Australians are becoming increasingly more knowledgeable about what constitutes a healthy diet. There is no particular diet which suits everyone, and individuals must take into consideration their body type, inherited predisposition and environmental stress. It is important to find out what suits your constitution and lifestyle taking into account certain broad principles of healthy eating.

Some basic principles of good nutrition include eating several pieces of fresh fruit daily, the use of raw and cooked vegetables and adequate protein. The latter can be of animal or vegetable origin. Ideally fish can be included in the diet as an excellent source of protein and to help provide essential fats (oily fish such as tuna, salmon, sardines and mackerel providing the most essential fats). Other sources of beneficial fats, those of the Omega 3 and 6 variety, can be obtained from oils such as sesame, pumpkin, linseed or safflower oils. Eating a variety of whole grain cereals, such as rice, oats, wheat, millet and rye, is also recommended.
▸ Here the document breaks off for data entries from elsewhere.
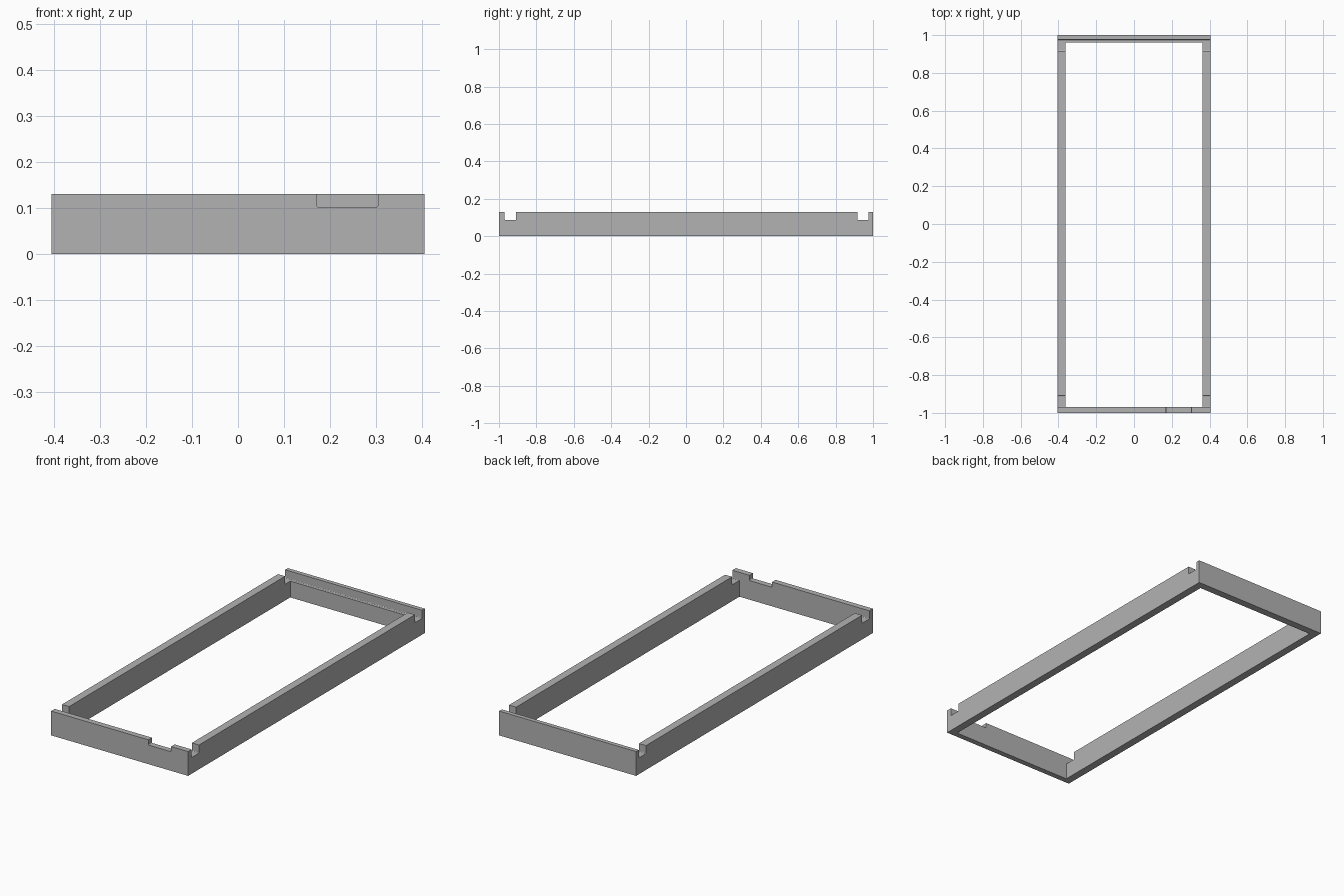
import bpy
import bmesh

cube = bpy.data.objects.get("Cube")
if cube:
    bpy.data.objects.remove(cube, do_unlink=True)

HALF_W, HALF_L, HEIGHT = 0.405, 1.0, 0.13
INNER_W = 0.363
FRONT_IN, BACK_IN = -0.97, 0.96
SLOT_FLOOR = 0.087
OVER = 0.1  # cutter overshoot

grey = bpy.data.materials.new("plain grey")
grey.use_nodes = True
colour = (0.45, 0.45, 0.45, 1)
grey.diffuse_color = colour
grey.node_tree.nodes["Principled BSDF"].inputs["Base Color"].default_value = colour


def box(name, x, y, z, round_axis=None, radius=0.004):
    """Box from ranges; optionally rounds the bottom edges running along an axis."""
    bm = bmesh.new()
    bmesh.ops.create_cube(bm, size=1)
    for v in bm.verts:
        for i, (lo, hi) in enumerate((x, y, z)):
            v.co[i] = lo if v.co[i] < 0 else hi
    if round_axis is not None:
        edges = [e for e in bm.edges
                 if all(abs(v.co.z - z[0]) < 1e-5 for v in e.verts)
                 and abs(e.verts[0].co[round_axis] - e.verts[1].co[round_axis]) > 1e-5]
        bmesh.ops.bevel(bm, geom=edges, offset=radius, segments=3,
                        profile=0.5, affect='EDGES')
    bmesh.ops.recalc_face_normals(bm, faces=bm.faces)
    mesh = bpy.data.meshes.new(name)
    bm.to_mesh(mesh)
    bm.free()
    mesh.materials.append(grey)
    obj = bpy.data.objects.new(name, mesh)
    bpy.context.collection.objects.link(obj)
    return obj


# Solid block that becomes the rectangular frame
frame = box("tray_frame", (-HALF_W, HALF_W), (-HALF_L, HALF_L), (0, HEIGHT))

across = (-HALF_W - OVER, HALF_W + OVER)
top = HEIGHT + OVER
cutters = [
    # Open middle
    box("opening_cutter", (-INNER_W, INNER_W), (FRONT_IN, BACK_IN), (-OVER, top)),
    # Cross slots behind the front wall and in the back wall
    box("front_slot_cutter", across, (FRONT_IN, -0.908), (SLOT_FLOOR, top), 0),
    box("back_slot_cutter", across, (0.916, 0.977), (SLOT_FLOOR, top), 0),
    # Notch in the top of the front wall
    box("front_notch_cutter", (0.17, 0.304), (-HALF_L - OVER, -0.94),
        (0.102, top), 1),
]

# Cut the frame, then drop the cutters
bpy.context.view_layer.objects.active = frame
for cutter in cutters:
    cutter.hide_render = True
    mod = frame.modifiers.new(cutter.name, 'BOOLEAN')
    mod.operation = 'DIFFERENCE'
    mod.solver = 'EXACT'
    mod.object = cutter
    bpy.ops.object.modifier_apply(modifier=mod.name)
    bpy.data.objects.remove(cutter, do_unlink=True)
Many health conditions can be controlled or assisted by a good diet. Hayfever, asthma, si-nusitis and skin problems such as eczema are examples. These conditions can often be helped by avoiding dairy products (milk, cheese, butter yoghurt), and swapping to alternatives such as soy or rice milk and soy yoghurt. Another common example is the avoidance of certain vegetables and fruits in association with arthritis and other inflammatory problems. If tomatoes, peppers, egg plant, potatoes and citrus fruits, such as oranges, are removed from the diet symptoms may improve.

In all situations (except kidney disease) it is beneficial to reduce intake or tea, coffee, fizzy drinks and alcohol and increase intake of pure water. The average person should drink 2 litres daily minimum. We all know that both tea and coffee contain various undesirable elements such as caffeine. Occasional indulgence will not harm the average person, and there are a wide range of alternatives now available in the form of herbal teas and cereal coffees. With regard to alcohol a glass of wine with the evening meal can be beneficial in certain instances (due to antioxidants found in wine). We need to remember that alcohol has to be detoxified by the liver and our poor livers are already under siege from numerous quarters, including environmental pollution. So everything in moderation for maximum good health!

Always remember that nutritional advice such as this is a basic guideline and that for individual health and diet problems a professional nutritionist should be consulted. Many well-trained natural therapists have had extensive training in nutrition and diet, as these are necessary for an overall healthy lifestyle.